[Editor’s note: Zerritha Brown, Artistic Director of the Windrush 70 programme, writes about their project to mark the 70th anniversary by sharing stories from the lives of local residents]
This summer Brent Culture Service will be marking the 70th anniversary of the arrival of Empire Windrush with an exhibition and a number of themed events.
“Windrush 70 – Brent’s Pioneering Windrush Generation” traces the historic journey and explores Brent’s Caribbean heritage through the eyes of its residents. Using a mixture of photographic portraits, stories collected from residents, historic objects and unique artist commissions it celebrates 70 years of the United Kingdom and the Caribbean diaspora.
The generation of people who arrived on the Windrush, and made their lives in Brent have made a huge contribution to the life of the borough - but their story isn’t widely known.
Through this exhibition and the Windrush 70 programme we sought to explore the myriad ways that the Caribbean diaspora is present in modern life, with influences evident in fashion, music, dance as well as the world of entertainment, sport and politics.
With a grant of £15,000 from Arts Council England we were able to embark on a journey to explore the lives of these people and communities within Brent and celebrate their stories.
Working with the community
The most important stage in this process was engaging meaningfully with the community and it took time and dedication to win their trust and demonstrate what we hoped to achieve with the exhibition. Undertaking this work in the current political context, there was heightened emotion and anxiety amongst participants which only served to underscore the importance in providing a platform for their voices to be heard.
Working with a local forum for older people, library users and the wider community we developed the content for the exhibition through listening to their experiences and recording oral histories to be incorporated into Brent Museum and Archives. These workshops also formed inspiration for a newly commissioned poem from Malika Booker. One of the most rewarding elements of this process was experiencing the growing confidence of participants to share their stories, uncovering fascinating life stories.
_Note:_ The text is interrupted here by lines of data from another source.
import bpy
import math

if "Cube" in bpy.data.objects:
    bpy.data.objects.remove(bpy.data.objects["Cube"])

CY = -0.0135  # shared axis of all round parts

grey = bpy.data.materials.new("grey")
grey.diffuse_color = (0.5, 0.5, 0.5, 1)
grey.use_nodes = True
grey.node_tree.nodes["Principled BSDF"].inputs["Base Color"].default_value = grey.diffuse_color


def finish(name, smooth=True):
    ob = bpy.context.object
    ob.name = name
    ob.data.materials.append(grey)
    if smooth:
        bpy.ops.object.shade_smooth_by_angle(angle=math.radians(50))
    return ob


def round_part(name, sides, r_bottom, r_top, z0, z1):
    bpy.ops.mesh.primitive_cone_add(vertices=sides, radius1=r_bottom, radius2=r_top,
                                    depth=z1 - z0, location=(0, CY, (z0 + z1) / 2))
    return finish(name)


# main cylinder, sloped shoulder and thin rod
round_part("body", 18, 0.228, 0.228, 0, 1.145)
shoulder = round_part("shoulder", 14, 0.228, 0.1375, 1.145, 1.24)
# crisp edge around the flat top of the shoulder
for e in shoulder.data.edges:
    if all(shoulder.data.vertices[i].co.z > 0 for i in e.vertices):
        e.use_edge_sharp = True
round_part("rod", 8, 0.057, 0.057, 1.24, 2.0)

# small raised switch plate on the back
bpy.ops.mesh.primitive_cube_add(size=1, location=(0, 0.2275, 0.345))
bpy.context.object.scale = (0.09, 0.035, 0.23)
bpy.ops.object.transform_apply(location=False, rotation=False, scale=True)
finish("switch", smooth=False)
One of the oldest participants is 97 year old Mr Rev. Norman Watson Mitchell MBE. He came to Britain from Jamaica in 1955 to work as a Glass Quality Control Inspector. His first home in London was in Forrest Hill where for two years he lived in cramped conditions sharing a house with fifteen other Caribbean migrants; his bedroom was shared with seven other people.
Mr Rev. Mitchell moved to Harlesden in 1957 where he decided to settle as he liked Brent and found the people “social” which reminded him of Jamaica. His family, including his daughter Liz Mitchell, who would go on to become an acclaimed reggae singer and member of Boney M, then came over to join him. He still lives in Harlesden and was awarded an MBE for Community Work and Service in 2014.
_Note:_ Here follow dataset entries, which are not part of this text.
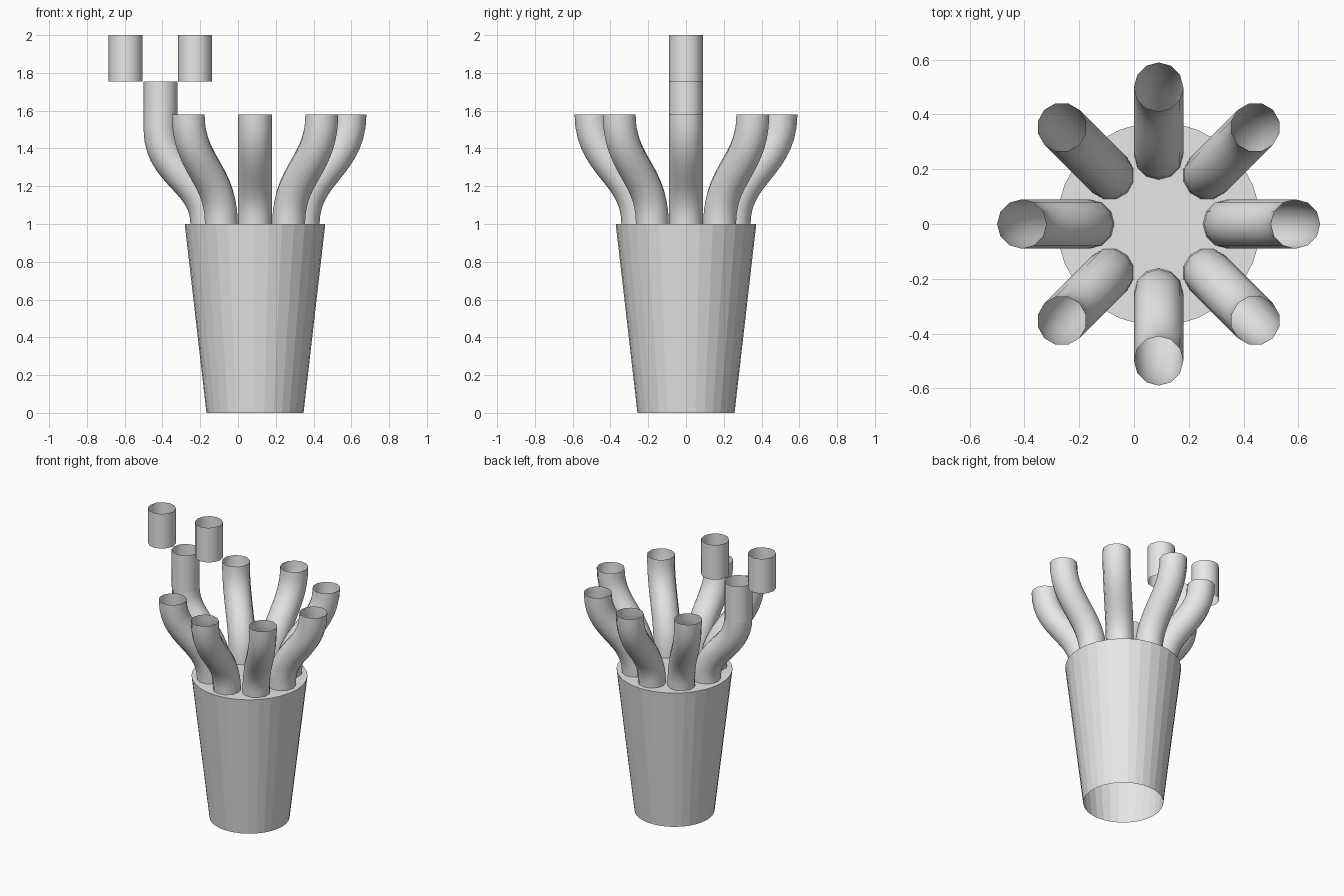
import bpy, bmesh, math
from mathutils import Vector

if "Cube" in bpy.data.objects:
    bpy.data.objects.remove(bpy.data.objects["Cube"])

CX = 0.09          # pot axis
R = 0.09           # tube radius
SIDES = 12

grey = bpy.data.materials.new("plain grey")
grey.diffuse_color = (0.8, 0.8, 0.8, 1)
grey.use_nodes = True
grey.node_tree.nodes["Principled BSDF"].inputs["Base Color"].default_value = grey.diffuse_color


def finish(bm, name, smooth):
    me = bpy.data.meshes.new(name)
    bm.to_mesh(me)
    bm.free()
    me.materials.append(grey)
    for p in me.polygons:
        p.use_smooth = smooth
    ob = bpy.data.objects.new(name, me)
    bpy.context.collection.objects.link(ob)
    return ob


def bridge(bm, rings):
    for a, b in zip(rings, rings[1:]):
        n = len(a)
        for i in range(n):
            j = (i + 1) % n
            bm.faces.new((a[i], a[j], b[j], b[i]))


def lathe(name, profile, n, cap=False):
    """Revolve (radius, z) points about the pot axis."""
    bm = bmesh.new()
    rings = [[bm.verts.new((CX + r * math.cos(2 * math.pi * i / n),
                            r * math.sin(2 * math.pi * i / n), z))
              for i in range(n)] for r, z in profile]
    bridge(bm, rings)
    if cap:
        bm.faces.new(rings[-1])
    return finish(bm, name, False)


def tube(name, path, angle, origin):
    """Open pipe along (radial, z, slope angle) points in a vertical plane."""
    out = Vector((math.cos(angle), math.sin(angle), 0))
    side = Vector((-math.sin(angle), math.cos(angle), 0))
    up = Vector((0, 0, 1))
    bm = bmesh.new()
    rings = []
    for r, z, tilt in path:
        c = origin + out * r + up * z
        across = out * math.cos(tilt) - up * math.sin(tilt)
        rings.append([bm.verts.new(c + R * (across * math.cos(a) + side * math.sin(a)))
                      for a in (2 * math.pi * i / SIDES for i in range(SIDES))])
    bridge(bm, rings)
    return finish(bm, name, True)


def s_curve(r0, r1, z0, z1, steps=14):
    """Bezier that leaves and arrives vertically."""
    h = 0.47 * (z1 - z0)
    pts = [Vector(p) for p in ((r0, z0), (r0, z0 + h), (r1, z1 - h), (r1, z1))]
    path = []
    for k in range(steps + 1):
        t = k / steps
        u = 1 - t
        p = u**3 * pts[0] + 3*u*u*t * pts[1] + 3*u*t*t * pts[2] + t**3 * pts[3]
        d = u*u * (pts[1] - pts[0]) + 2*u*t * (pts[2] - pts[1]) + t*t * (pts[3] - pts[2])
        path.append((p.x, p.y, math.atan2(d.x, d.y)))
    return path


# Tapered pot, open underneath, with a flat rim and a centre disc
lathe("pot_wall", [(0.257, 0), (0.372, 1.0)], 32)
lathe("pot_rim", [(0.372, 1.0), (0.145, 1.0)], 32)
disc = lathe("pot_centre", [(0.145, 1.0)], 32, cap=True)

# Eight curved arms; the left one is shorter and carries the extra pipe
axis = Vector((CX, 0, 0))
for k in range(8):
    top = 1.5 if k == 4 else 1.58
    tube(f"arm_{k + 1}", s_curve(0.252, 0.5, 1.0, top), k * math.pi / 4, axis)

# Straight pipe pieces above the left arm
for name, x, z0, z1 in (("middle_pipe", -0.41, 1.5, 1.755),
                        ("left_pipe", -0.595, 1.755, 2.0),
                        ("right_pipe", -0.228, 1.755, 2.0)):
    tube(name, [(0, z0, 0), (0, z1, 0)], 0, Vector((x, 0, 0)))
Celebrating Windrush 70
To compliment these stories and vividly illustrate the rich and extensive cultural influence this generation has had in Brent, and the United Kingdom the exhibition also includes intimate portraits of Brent’s Caribbean community by artist and photographer Nadia Nervo.
A commission by Mahogany Carnival Design - made by students from local schools in a series of workshops in the library - combines tradition with legacy.
And an installation of a traditional ‘West Indian’ living room closes the exhibition representing the many homes that have been made in Brent.
As well as the exhibition Brent Culture Service will be holding a series of Windrush 70 events. The highlight will be Windrush Celebration Day on Saturday 23 June (between 12 noon and 4pm) at the Library at Willesden Green. There will be an afternoon of free events for all ages including: live music from St Michaels and All Angels Steel Orchestra and the Reggae Choir, dance performances from Namron Dance and a specially commissioned dance theatre piece by Impact Dance along with Caribbean themed face painting and craft workshop.
Creating a legacy
The project enabled the library and heritage service to collaborate closely and engage with the local community in a new way, using artistic practice to develop new connections and develop an exhibition and programme in direct response to community engagement. The Windrush 70 event series also takes the story of this pioneering generation across the borough’s libraries and to audiences of all ages.
The programme will also help to raise awareness and develop the borough’s archive collection and generate a valuable resource for generations to come through the powerful oral history recordings.
The exhibition will be on 21 June – 29 October at the Library at Willesden Green - entrance to the exhibition is free of charge.
More information can be found on this website.
Please note, this is a guest blog. Views expressed here do not necessarily represent the views of DCMS or the Libraries Taskforce